Album Review: Lloyds – Attitude Check

San Francisco of the late 1970s and early- to mid-’80s was home to a thriving new music scene. In those days before the internet, local scenes existed somewhat independently of one another; if you read Trouser Press or New York Rocker, you might know a thing or two about what was going on musically elsewhere in the country (and beyond), but for the most part, what happened in [fill in the blank] stayed in [fill in the blank], even if you didn’t want it to.

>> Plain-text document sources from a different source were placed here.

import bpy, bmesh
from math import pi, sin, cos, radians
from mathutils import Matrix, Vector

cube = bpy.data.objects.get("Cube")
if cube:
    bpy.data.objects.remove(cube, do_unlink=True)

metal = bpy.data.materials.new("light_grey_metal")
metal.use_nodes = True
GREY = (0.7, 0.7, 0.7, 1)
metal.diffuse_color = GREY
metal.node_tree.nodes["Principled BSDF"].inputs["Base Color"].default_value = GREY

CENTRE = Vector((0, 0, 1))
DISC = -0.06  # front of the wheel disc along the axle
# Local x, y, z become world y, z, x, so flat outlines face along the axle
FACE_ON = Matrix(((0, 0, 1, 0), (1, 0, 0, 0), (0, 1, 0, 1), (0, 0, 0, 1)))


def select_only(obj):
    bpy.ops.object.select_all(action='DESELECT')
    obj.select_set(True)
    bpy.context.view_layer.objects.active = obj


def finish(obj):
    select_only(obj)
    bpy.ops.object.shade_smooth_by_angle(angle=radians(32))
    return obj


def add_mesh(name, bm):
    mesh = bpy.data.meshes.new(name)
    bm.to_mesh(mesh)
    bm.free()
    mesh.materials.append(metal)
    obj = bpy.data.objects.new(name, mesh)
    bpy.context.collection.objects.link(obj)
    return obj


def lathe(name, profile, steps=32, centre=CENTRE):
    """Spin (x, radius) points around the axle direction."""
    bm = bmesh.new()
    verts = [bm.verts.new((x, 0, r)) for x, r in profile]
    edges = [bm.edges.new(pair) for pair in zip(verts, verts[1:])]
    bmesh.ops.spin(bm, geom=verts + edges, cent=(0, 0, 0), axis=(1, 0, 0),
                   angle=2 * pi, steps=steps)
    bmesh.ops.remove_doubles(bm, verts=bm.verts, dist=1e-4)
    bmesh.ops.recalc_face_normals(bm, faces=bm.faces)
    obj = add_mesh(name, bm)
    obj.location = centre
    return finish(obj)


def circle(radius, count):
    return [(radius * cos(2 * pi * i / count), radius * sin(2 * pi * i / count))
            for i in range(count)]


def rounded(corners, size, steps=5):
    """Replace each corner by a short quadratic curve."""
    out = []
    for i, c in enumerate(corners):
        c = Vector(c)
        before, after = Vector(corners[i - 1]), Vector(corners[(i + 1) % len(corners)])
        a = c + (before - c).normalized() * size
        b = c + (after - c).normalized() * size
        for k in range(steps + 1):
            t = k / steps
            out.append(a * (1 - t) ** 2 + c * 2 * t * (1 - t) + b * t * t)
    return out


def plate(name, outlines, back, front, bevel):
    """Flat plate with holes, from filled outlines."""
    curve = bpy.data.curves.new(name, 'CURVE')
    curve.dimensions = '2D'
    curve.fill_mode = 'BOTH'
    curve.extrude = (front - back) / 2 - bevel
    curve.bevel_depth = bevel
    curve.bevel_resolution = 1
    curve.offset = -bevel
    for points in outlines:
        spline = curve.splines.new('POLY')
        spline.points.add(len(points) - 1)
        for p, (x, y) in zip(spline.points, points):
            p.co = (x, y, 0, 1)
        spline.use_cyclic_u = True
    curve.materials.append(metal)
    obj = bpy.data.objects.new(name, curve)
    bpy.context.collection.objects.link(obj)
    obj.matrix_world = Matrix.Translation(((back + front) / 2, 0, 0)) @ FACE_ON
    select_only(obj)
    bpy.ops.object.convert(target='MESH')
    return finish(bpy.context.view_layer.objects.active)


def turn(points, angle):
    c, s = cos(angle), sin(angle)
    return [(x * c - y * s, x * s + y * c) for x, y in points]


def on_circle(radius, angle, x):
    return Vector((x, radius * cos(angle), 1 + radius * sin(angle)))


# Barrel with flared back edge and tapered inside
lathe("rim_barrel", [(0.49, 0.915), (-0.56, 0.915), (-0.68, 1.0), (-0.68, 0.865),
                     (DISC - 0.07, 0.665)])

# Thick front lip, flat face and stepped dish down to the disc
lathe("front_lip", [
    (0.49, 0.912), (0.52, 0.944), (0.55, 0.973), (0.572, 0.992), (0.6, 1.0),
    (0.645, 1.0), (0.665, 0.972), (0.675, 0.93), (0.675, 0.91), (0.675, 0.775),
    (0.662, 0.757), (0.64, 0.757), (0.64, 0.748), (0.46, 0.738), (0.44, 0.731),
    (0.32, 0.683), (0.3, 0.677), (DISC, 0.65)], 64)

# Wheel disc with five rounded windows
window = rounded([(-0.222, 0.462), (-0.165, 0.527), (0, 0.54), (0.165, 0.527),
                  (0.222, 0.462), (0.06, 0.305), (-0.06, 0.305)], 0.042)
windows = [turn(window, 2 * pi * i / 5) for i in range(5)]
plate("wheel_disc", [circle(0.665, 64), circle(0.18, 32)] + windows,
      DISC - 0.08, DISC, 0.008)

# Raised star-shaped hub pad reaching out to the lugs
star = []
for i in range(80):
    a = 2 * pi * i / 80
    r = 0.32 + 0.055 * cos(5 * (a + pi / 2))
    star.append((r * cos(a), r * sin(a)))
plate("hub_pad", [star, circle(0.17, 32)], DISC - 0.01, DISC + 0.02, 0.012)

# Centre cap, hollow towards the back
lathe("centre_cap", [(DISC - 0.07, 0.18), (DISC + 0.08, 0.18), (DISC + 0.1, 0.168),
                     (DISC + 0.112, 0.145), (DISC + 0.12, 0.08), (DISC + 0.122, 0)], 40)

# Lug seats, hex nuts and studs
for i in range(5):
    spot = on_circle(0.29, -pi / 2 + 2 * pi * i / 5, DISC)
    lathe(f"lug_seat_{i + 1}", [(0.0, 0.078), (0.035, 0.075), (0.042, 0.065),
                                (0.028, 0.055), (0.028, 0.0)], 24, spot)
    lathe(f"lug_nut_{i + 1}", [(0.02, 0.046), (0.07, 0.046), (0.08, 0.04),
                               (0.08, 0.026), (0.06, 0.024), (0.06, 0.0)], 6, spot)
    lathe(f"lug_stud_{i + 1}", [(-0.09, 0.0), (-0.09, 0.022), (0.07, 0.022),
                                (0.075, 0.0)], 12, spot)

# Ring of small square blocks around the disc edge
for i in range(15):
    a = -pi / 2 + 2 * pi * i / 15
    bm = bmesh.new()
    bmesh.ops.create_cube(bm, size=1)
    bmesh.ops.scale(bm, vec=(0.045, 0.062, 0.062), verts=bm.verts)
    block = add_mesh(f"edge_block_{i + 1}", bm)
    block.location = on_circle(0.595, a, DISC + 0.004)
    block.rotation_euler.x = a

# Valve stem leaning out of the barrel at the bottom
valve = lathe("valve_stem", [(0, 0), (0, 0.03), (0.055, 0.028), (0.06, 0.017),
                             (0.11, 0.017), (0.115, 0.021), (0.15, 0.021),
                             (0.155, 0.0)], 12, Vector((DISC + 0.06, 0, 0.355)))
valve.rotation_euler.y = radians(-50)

That reality helps explain why Lloyds will be all but unknown to listeners who weren’t in the Bay Area during that period. They built a following, and even opened for Journey (as a photo in the package of this new set proves). The band’s sound was very much a mainstream new wave kind of character; the songs sound like they wold have fit neatly on any of Rhino’s retrospective DIY compilations.

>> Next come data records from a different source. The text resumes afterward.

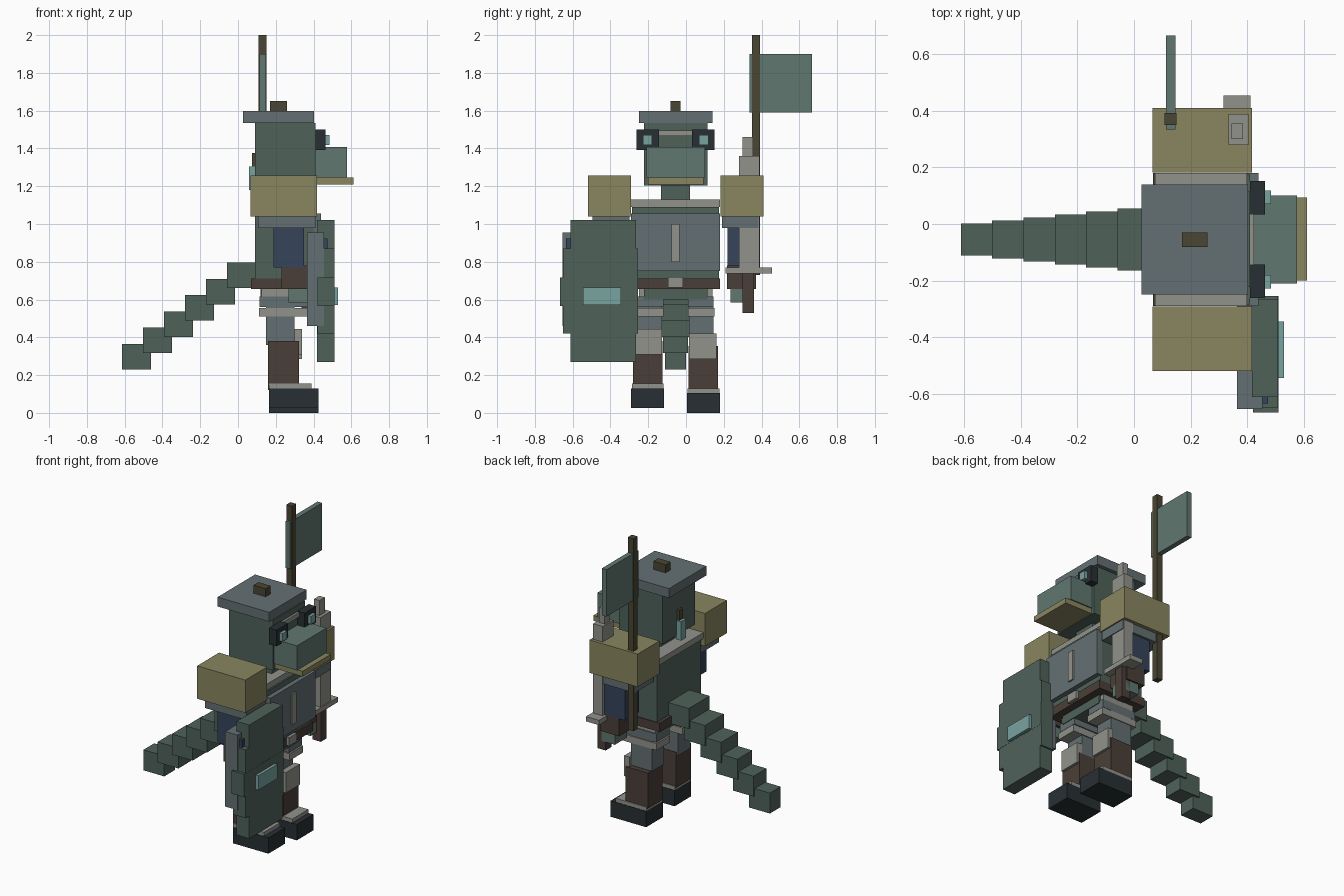
import bpy

CY = -0.055  # symmetry plane of the body


def material(name, hexcode):
    m = bpy.data.materials.new(name)
    srgb = [int(hexcode[i:i + 2], 16) / 255 for i in (0, 2, 4)]
    m.diffuse_color = [((c + 0.055) / 1.055) ** 2.4 for c in srgb] + [1]
    return m


SCALE = material("scale_green", "4F625A")
SNOUT = material("light_green", "60776F")
STEEL = material("steel", "647073")
PALE = material("pale_metal", "92928C")
OLIVE = material("olive", "89865F")
BROWN = material("leather", "4A3F38")
WOOD = material("wood", "4A4533")
NAVY = material("navy", "36435A")
DARK = material("dark", "272F33")
TEAL = material("teal", "79A3A0")


def box(name, x, y, z, mat):
    """Axis-aligned box from three (min, max) ranges."""
    v = [(a, b, c) for a in x for b in y for c in z]
    f = [(0, 1, 3, 2), (4, 6, 7, 5), (0, 4, 5, 1), (2, 3, 7, 6), (0, 2, 6, 4), (1, 5, 7, 3)]
    me = bpy.data.meshes.new(name)
    me.from_pydata(v, [], f)
    me.materials.append(mat)
    ob = bpy.data.objects.new(name, me)
    bpy.context.collection.objects.link(ob)
    return ob


def pair(name, x, y, z, mat, lift=0.0):
    """Box on the +y side and its mirror on the other; lift raises the mirror."""
    box(name + "_left", x, y, z, mat)
    box(name + "_right", x, (2 * CY - y[1], 2 * CY - y[0]), (z[0] + lift, z[1] + lift), mat)


# head, hat and snout
box("head", (.09, .41), (-.223, .115), (1.205, 1.535), SCALE)
box("hat_brim", (.026, .403), (-.25, .14), (1.535, 1.597), STEEL)
box("hat_knob", (.17, .26), (-.082, -.03), (1.597, 1.65), WOOD)
box("snout", (.405, .577), (-.21, .10), (1.245, 1.407), SNOUT)
box("jaw", (.405, .612), (-.20, .093), (1.21, 1.245), OLIVE)
pair("goggle", (.41, .464), (.033, .152), (1.393, 1.50), DARK)
pair("eye", (.46, .485), (.07, .118), (1.417, 1.47), TEAL)
box("goggle_bridge", (.40, .425), (-.143, .033), (1.465, 1.495), PALE)
box("back_crest_upper", (.075, .095), (-.073, -.037), (1.25, 1.375), WOOD)
box("back_crest_lower", (.057, .095), (-.08, -.03), (1.18, 1.305), TEAL)

# torso
box("neck", (.17, .34), (-.133, .02), (1.12, 1.21), SCALE)
box("collar", (.075, .40), (-.29, .18), (1.09, 1.13), PALE)
box("torso", (.09, .41), (-.285, .175), (.70, 1.09), SCALE)
box("chest_plate", (.40, .44), (-.29, .18), (.75, 1.055), STEEL)
box("chest_strip", (.44, .45), (-.077, -.035), (.80, 1.0), PALE)
box("belt", (.068, .42), (-.29, .18), (.655, .712), BROWN)
box("buckle", (.42, .44), (-.095, -.015), (.665, .72), PALE)
box("pelvis", (.12, .37), (-.223, .113), (.60, .655), SCALE)

# layered hip guards and legs
pair("hip_guard_top", (.125, .355), (.01, .14), (.615, .655), PALE)
pair("hip_guard_mid", (.115, .365), (.01, .145), (.56, .615), STEEL)
pair("hip_guard_low", (.11, .37), (.01, .15), (.51, .555), PALE)
pair("thigh", (.147, .30), (.017, .145), (.36, .60), STEEL)
pair("shin", (.16, .322), (.014, .17), (.12, .355), BROWN, .025)
pair("knee_guard", (.30, .338), (.016, .162), (.285, .42), PALE, .025)
pair("boot_cuff", (.165, .39), (.009, .177), (.105, .13), PALE, .025)
pair("boot", (.165, .425), (.006, .18), (0, .105), DARK, .025)

# arms
pair("shoulder_pad", (.066, .418), (.182, .41), (1.04, 1.257), OLIVE)
pair("upper_arm", (.105, .41), (.19, .385), (.98, 1.045), STEEL)
pair("arm", (.188, .35), (.22, .37), (.77, .985), NAVY)
pair("gauntlet", (.23, .365), (.217, .37), (.655, .78), BROWN)
pair("hand", (.268, .365), (.235, .36), (.585, .67), SNOUT)

# sword
box("blade", (.335, .405), (.28, .39), (.765, 1.36), PALE)
box("blade_tip", (.345, .385), (.30, .355), (1.36, 1.46), PALE)
box("sword_guard", (.317, .412), (.21, .455), (.738, .77), PALE)
box("sword_grip", (.335, .395), (.30, .36), (.53, .74), BROWN)

# shield with stepped outline
box("shield", (.418, .51), (-.612, -.265), (.27, 1.02), SCALE)
box("shield_step", (.42, .51), (-.65, -.255), (.42, .87), SCALE)
box("shield_middle", (.422, .511), (-.668, -.255), (.565, .717), SCALE)
box("shield_backing", (.365, .455), (-.655, -.29), (.46, .955), STEEL)
box("shield_rivet", (.45, .475), (-.635, -.605), (.87, .922), NAVY)
box("shield_emblem", (.505, .53), (-.545, -.345), (.57, .665), TEAL)

# tail, tapering as it falls away
for i in range(6):
    x, z, h = -.058 - .111 * i, .66 - .086 * i, .109 - .0106 * i
    box(f"tail_{i + 1}", (x, x + .152), (CY - h, CY + h), (z, z + .135), SCALE)

# banner
box("banner_pole", (.108, .15), (.35, .393), (.73, 2.0), WOOD)
box("banner_flag", (.113, .147), (.335, .668), (1.59, 1.90), SNOUT)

“And That’s Why (I Don’t Like You)” has that propulsive, gleaming style that served so many early MTV-era acts so well. Peppy handclaps, stuttering guitar and an appealing lead vocal from the mononymous Lulu all should have added up to some kind of commercial breakthrough. The band even self-produced the single, which demonstrates that they really knew what they were doing.

They had the material, too: as the new Liberation Hall compilation Attitude Check shows, Lloyds wrote their own material, and it’s solid of-its-time stuff. But during the band’s time together (1979-84), they seem to have only released one EP, a four-song 12” from 1984. Three of the titles on that record are included on this new set, but it’s not clear if they’re the same recordings. With a musical personality not miles away from Scandal, Lloyds should have caught on a bigger way.

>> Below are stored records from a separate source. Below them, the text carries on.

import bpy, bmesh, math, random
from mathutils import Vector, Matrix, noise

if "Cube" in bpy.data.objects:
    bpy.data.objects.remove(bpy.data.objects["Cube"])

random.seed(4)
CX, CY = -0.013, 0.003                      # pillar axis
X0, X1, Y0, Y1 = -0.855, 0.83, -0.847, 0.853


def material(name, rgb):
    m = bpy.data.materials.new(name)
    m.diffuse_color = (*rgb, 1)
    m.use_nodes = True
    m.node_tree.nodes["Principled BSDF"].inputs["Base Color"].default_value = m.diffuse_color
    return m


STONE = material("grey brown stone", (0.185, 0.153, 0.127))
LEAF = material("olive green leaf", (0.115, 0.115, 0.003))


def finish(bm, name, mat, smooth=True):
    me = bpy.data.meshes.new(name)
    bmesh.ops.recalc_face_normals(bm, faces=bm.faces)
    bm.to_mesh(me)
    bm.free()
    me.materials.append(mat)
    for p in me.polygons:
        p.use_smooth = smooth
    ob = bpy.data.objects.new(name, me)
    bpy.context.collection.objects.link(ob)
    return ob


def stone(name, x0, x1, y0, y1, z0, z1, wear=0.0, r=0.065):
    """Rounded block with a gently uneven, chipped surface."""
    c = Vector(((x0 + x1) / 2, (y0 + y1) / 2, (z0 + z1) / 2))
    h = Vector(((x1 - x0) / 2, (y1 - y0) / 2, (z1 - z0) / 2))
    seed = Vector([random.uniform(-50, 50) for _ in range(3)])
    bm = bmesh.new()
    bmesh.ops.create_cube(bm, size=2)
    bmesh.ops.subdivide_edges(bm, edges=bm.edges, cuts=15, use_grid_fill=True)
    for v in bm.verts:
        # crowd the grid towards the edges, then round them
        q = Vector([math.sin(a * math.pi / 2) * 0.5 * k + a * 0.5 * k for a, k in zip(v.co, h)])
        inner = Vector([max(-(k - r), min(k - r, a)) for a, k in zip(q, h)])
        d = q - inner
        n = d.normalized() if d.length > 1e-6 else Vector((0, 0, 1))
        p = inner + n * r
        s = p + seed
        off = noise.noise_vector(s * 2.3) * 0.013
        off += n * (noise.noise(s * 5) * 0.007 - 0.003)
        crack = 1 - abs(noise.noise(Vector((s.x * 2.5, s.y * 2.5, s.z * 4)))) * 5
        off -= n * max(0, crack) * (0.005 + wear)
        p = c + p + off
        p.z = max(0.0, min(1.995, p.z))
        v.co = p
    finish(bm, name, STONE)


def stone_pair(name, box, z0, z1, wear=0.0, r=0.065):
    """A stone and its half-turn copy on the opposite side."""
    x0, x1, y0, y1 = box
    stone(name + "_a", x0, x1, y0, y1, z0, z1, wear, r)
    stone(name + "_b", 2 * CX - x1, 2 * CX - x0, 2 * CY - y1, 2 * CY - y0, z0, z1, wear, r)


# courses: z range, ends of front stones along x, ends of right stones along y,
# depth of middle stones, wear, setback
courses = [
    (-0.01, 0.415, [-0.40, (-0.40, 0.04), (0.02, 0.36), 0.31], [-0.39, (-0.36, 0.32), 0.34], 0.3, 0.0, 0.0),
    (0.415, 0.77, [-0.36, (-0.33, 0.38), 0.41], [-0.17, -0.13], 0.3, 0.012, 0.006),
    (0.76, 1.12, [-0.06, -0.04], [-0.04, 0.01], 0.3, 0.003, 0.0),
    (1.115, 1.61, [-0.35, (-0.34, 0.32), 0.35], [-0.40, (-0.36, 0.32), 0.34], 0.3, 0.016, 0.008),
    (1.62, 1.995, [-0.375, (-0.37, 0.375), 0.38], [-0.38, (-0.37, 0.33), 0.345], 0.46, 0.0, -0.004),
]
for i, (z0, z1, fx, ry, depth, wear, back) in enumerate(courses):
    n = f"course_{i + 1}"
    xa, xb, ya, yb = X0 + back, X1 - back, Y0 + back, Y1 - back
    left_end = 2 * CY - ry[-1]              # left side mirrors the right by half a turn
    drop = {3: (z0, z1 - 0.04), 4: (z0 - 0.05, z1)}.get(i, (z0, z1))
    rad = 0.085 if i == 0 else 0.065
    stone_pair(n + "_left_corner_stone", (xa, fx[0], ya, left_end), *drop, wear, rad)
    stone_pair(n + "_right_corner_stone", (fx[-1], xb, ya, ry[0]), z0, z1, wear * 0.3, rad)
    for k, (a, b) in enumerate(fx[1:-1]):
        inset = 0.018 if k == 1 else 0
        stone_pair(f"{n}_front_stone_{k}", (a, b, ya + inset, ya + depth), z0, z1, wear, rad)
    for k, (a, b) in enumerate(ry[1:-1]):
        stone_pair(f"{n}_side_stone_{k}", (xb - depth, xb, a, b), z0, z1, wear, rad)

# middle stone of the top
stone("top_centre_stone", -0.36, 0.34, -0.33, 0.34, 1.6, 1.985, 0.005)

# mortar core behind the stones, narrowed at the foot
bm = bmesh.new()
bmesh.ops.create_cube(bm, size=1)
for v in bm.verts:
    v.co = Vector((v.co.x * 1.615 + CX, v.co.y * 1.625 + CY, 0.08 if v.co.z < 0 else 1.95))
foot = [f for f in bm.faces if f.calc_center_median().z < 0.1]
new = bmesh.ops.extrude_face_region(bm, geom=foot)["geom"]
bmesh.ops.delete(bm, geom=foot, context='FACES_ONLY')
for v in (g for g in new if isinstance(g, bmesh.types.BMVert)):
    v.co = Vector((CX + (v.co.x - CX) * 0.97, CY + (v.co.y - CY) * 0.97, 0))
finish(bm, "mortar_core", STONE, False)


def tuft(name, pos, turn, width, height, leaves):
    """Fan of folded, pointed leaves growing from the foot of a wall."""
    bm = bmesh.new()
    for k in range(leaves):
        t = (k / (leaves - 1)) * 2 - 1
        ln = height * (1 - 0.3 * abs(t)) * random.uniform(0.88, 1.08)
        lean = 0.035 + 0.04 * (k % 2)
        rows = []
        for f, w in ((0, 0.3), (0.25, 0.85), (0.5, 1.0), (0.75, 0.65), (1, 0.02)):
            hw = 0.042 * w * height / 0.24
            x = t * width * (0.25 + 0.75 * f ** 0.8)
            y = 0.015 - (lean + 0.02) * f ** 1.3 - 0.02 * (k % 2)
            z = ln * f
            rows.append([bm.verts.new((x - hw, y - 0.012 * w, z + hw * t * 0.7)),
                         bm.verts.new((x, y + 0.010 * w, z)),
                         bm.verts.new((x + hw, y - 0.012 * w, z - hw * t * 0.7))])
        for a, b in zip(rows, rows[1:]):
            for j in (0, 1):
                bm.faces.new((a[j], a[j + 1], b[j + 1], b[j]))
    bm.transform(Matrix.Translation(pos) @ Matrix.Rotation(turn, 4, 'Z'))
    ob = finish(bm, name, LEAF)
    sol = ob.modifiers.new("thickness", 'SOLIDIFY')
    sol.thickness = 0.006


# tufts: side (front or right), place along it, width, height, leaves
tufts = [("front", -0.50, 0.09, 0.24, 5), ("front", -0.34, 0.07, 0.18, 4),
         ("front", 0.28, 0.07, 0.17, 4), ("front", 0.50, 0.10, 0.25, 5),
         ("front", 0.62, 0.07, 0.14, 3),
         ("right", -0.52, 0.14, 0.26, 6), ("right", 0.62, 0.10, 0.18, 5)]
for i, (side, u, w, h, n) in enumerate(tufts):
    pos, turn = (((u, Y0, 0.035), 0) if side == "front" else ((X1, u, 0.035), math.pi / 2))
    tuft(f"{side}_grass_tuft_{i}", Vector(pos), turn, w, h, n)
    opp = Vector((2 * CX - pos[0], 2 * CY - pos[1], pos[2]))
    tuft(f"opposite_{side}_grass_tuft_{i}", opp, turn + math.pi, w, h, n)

In 2022, a vinyl album appeared. Let’s Go Lloyds! featured 13 studio tracks that showcased the group’s versatility and spirit. The songs are varied, with a tough, sassy feel buoyed by tight arrangements and ace production. Other than the occasional pig-squeal guitar lick on tunes like “Up on the Wire,” the sound is pretty timeless.

The entirety of that vinyl-only release is reprised on this new set, appended here by seven live tracks. Those onstage recordings are part of the Terry Hammer archive; Hammer expertly captured the sound and character of San Francisco’s new wave scene, mixing and broadcasting in real time on local radio. And he save the paes, providing an important service for Bay Area (and beyond) music lovers.

Hammer’s recordings strip away whatever studio polish the Bay Area might’ve had, documenting what they really sounded like. And in the case of Lloyds, their onstage sound was every bit the equal of those rocking studio tapes. Anyone who appreciates the no-filigree end of that era’s new wave scene will want to hear the studio cuts, and these live recordings help complete the picture.